Crackhouse: Notes from the End of the Line

Crackhouse: Notes from the End of the Line

Crackhouse: Notes from the End of the Line

Crackhouse: Notes from the End of the Line

Excerpt

The building is a faded brownstone, five stories tall, faced with green-copper arches. Set between Leona's Discount House and Perfumerie and Victor's Travel Agency, there is not much to distinguish it from hundreds of other buildings in the neighborhood. But there are subtle signs: the door is jammed open; visitors glance around furtively and step quickly, plunging their hands into their pockets to make sure the glass pipe is out of sight. Multicolored plastic vials crunch underfoot; just inside the door are unshaven lookouts with sunken eyes.

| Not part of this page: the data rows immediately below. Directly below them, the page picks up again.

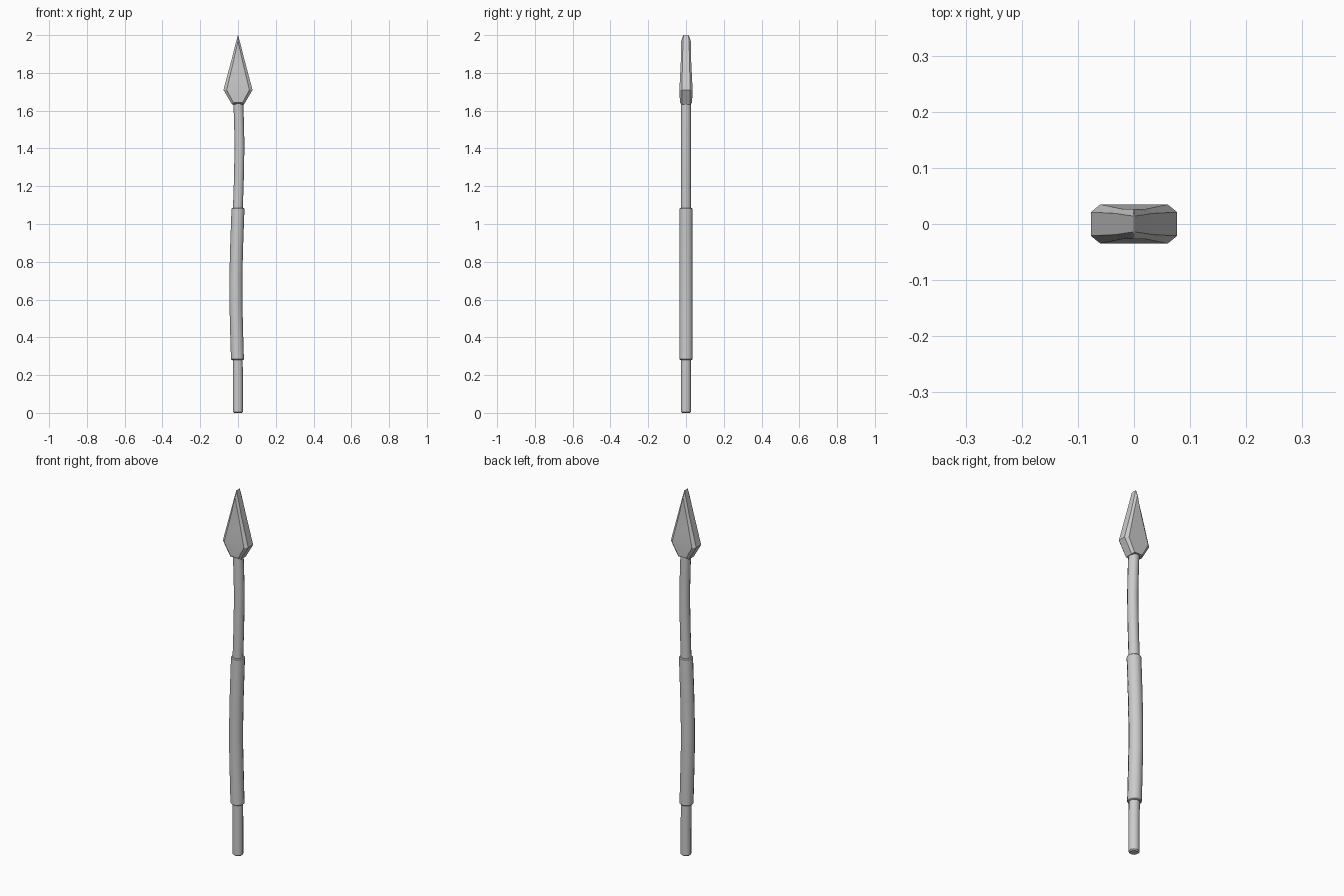
import bpy, bmesh, math

if "Cube" in bpy.data.objects:
    bpy.data.objects.remove(bpy.data.objects["Cube"])


def loft(name, rings, angle):
    """Skin a stack of equal-length point rings and cap both ends."""
    bm = bmesh.new()
    loops = [[bm.verts.new(p) for p in ring] for ring in rings]
    n = len(rings[0])
    for a, b in zip(loops, loops[1:]):
        for i in range(n):
            j = (i + 1) % n
            bm.faces.new((a[i], a[j], b[j], b[i]))
    bm.faces.new(loops[0][::-1])
    bm.faces.new(loops[-1])
    bmesh.ops.remove_doubles(bm, verts=bm.verts, dist=1e-5)
    bmesh.ops.recalc_face_normals(bm, faces=bm.faces)
    mesh = bpy.data.meshes.new(name)
    bm.to_mesh(mesh)
    bm.free()
    ob = bpy.data.objects.new(name, mesh)
    bpy.context.collection.objects.link(ob)
    bpy.ops.object.select_all(action='DESELECT')
    bpy.context.view_layer.objects.active = ob
    ob.select_set(True)
    bpy.ops.object.shade_smooth_by_angle(angle=math.radians(angle))
    return ob


def circle(x, z, r, n=12):
    return [(x + r * math.cos(math.tau * (i + .5) / n),
             r * math.sin(math.tau * (i + .5) / n), z) for i in range(n)]


def rod(name, path, r, chamfer):
    """Bent round rod along (x, z) points, with small chamfered ends."""
    (x0, z0), (x1, z1) = path[0], path[-1]
    rings = [circle(x0, z0, r - chamfer), circle(x0, z0 + chamfer, r)]
    rings += [circle(x, z, r) for x, z in path[1:-1]]
    rings += [circle(x1, z1 - chamfer, r), circle(x1, z1, r - chamfer)]
    return loft(name, rings, 40)


# slightly crooked wooden shaft
rod("shaft", [(0, 0), (0, .14), (-.001, .25), (-.006, .45), (-.011, .7),
              (-.006, .95), (0, 1.1), (.005, 1.25), (.008, 1.42),
              (.005, 1.55), (.001, 1.66)], .027, .006)

# thicker wrapped grip following the bend
rod("grip", [(-.003, .28), (-.007, .42), (-.011, .58), (-.011, .72),
             (-.008, .86), (-.003, 1.0), (0, 1.085)], .0355, .004)


# kite-shaped blade: rim half width, rim half depth, face half width, face half depth
def section(z, w, e, f, t, zf=None):
    zf = z if zf is None else zf
    return [(w, -e, z), (w, e, z), (f, t, zf), (0, t, zf), (-f, t, zf),
            (-w, e, z), (-w, -e, z), (-f, -t, zf), (0, -t, zf), (f, -t, zf)]


loft("spear_head", [
    section(1.633, .032, .021, .024, .032, 1.642),
    section(1.71, .077, .021, .060, .035),
    section(1.79, .0555, .020, .041, .031),
    section(1.87, .034, .019, .022, .027),
    section(2.0, .001, .014, .001, .027, 1.965),
], 25)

The girls and boys, men and women whose stories are recorded here are the lost souls of the city, visible to outsiders only as menacing apparitions: boys steering customers to a drug location, too-thin girls standing in the stench of the stairwells, pressing passersby for loose change—always trying to get a dollar closer to a "hit."

This book focuses on the lives of people in a crackhouse in New York City. Some have lived together for years as family, friends, lovers; others pass through for a moment. This is a story about their lives, lives that otherwise go unnoticed save for the degrading rituals of arrest, trial, and imprisonment.

They play many roles—smokers and dealers, buyers and beggars—but all are seeking crack or freebase, forms of cocaine that can be smoked for a swift and powerful high. "Crackheads," as they call themselves, wish only the illumination they find . . .

Search by... Author
Show... All Results Primary Sources Peer-reviewed

Oops!

An unknown error has occurred. Please click the button below to reload the page. If the problem persists, please try again in a little while.